In recent sports news, two very accomplished and global athletes exercised their rights to say no to preserve their mental health. In July 2021, Naomi Osaka, the famous tennis player, decided to withdraw from the French Open to tend to her mental health. She stated in her Time magazine article that she had learned lessons and those lessons were: 1. you cannot please everyone and 2. it has become apparent that everyone either suffers from issues related to mental health or knows someone that does. Simone Biles, another decorated athlete withdrew from several events at this year’s Summer Olympics. She stated that in practice she got lost in the air. This disconnect, mentally, could have caused her serious injuries if she had competed.
For both of these ladies to exercise their ‘no’ for mental health breaks, they were faced with a multitude of ridicule in the press. Everyone had an opinion about their decision of saying no and creating safe space for themselves. Can you imagine the guilt they must have felt of letting their family, fans, sponsors, teammates, society, or their country down? Of course you can, because we experience this every day within our own families, workplaces, and communities.
The question is: What are you going to do about it, sis?
It is important to say no, so you feel empowered while still maintaining your relationships with others. It also helps you establish healthy boundaries and enables others to have clarity about what they can expect from you. And what’s most important, is you coming into a certain awareness that rest is your birthright.
Here are some powerful reasons to say no:
|1.||It is not in alignment with your purpose, values, or beliefs|
|2.||You value your time|
|3.||Saying no to someone else is saying yes to you|
|4.||Saying no helps to clarify your needs|
|5.||You have set healthy boundaries which is a practice of mindfulness|
|6.||It is not your job to please everyone|
|7.||Saying no creates opportunities for others to shine|
|8.||Rest is essential for the mind, body, and spirit|
|9.||No is a complete sentence|
|10.||Saying no resets everybody’s expectations of you|
With this in mind, let us all remove the constructs that were created long before we were born about saying no. Let us stop the overachievement and not asking for what we need, and not taking mental, emotional, and physical breaks for ourselves.
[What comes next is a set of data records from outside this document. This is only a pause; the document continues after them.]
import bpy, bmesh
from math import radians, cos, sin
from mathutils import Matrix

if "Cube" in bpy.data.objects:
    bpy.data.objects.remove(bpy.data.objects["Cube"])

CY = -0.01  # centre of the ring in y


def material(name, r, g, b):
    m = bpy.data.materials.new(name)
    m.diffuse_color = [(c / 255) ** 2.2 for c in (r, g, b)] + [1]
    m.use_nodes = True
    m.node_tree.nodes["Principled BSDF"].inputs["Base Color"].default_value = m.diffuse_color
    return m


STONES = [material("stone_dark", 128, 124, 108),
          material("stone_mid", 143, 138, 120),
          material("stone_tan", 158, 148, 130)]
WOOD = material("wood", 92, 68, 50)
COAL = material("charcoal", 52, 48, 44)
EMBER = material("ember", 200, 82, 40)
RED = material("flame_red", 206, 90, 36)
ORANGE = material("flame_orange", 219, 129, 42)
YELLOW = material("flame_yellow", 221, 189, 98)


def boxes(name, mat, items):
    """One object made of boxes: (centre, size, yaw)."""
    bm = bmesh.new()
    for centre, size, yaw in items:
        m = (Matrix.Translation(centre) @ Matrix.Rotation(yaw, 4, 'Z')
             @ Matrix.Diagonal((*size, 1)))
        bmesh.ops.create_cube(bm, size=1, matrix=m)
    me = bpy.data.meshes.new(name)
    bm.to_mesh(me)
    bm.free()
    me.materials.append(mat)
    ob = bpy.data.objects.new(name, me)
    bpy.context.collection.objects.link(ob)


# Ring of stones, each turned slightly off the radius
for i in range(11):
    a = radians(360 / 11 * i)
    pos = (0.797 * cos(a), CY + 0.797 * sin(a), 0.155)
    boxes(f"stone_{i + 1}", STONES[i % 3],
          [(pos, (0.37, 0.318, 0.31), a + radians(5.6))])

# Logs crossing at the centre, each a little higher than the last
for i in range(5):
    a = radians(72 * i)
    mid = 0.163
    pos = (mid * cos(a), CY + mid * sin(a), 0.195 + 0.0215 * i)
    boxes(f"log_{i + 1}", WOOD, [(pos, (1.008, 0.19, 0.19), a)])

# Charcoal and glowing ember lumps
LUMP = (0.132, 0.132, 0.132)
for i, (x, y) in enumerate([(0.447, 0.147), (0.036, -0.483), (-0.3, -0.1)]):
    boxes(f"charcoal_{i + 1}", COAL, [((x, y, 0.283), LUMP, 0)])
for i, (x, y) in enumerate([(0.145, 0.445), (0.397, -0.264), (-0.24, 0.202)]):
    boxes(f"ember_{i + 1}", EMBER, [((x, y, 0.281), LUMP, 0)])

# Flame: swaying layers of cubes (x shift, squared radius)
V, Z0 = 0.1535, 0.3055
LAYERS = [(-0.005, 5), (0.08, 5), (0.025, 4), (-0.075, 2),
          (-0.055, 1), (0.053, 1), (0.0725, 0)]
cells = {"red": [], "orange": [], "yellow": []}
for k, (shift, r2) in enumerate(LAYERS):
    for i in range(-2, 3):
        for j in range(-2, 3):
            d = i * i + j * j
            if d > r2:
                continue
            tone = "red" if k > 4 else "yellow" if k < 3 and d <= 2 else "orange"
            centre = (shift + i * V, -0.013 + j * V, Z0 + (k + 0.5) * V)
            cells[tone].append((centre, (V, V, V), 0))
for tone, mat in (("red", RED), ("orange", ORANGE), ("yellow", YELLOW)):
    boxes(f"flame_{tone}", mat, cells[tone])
May we untie that superwoman cape and explore moments of vulnerability where we can stand in our power and deliver this refusal even when people look for us to show up every single time to solve the problems of the world with our beautiful brown and black brains. Let that powerful ‘no’ reset expectations (ours and everyone else) of who we are.
Remember what Queen Maya says to do, “Create that safe space inside where nobody can penetrate it because it just might be the place you meet God!”
About Lola Troy
Lola Troy has dedicated herself full time to bring her message to groups around the world. Whether as a keynote speaker, facilitator, or corporate trainer, she helps break through the boundaries that are limiting women, their families, or their businesses and get them ready to shape the future. She has been a full-time healthcare IT trainer for the past ten years traveling all over the country; however, her recent passion project is being the host and curator of Heal Black Joy, the learning platform for our community to heal our black joy with tangible and attainable programs for the mind, body, soul, relationships, and businesses.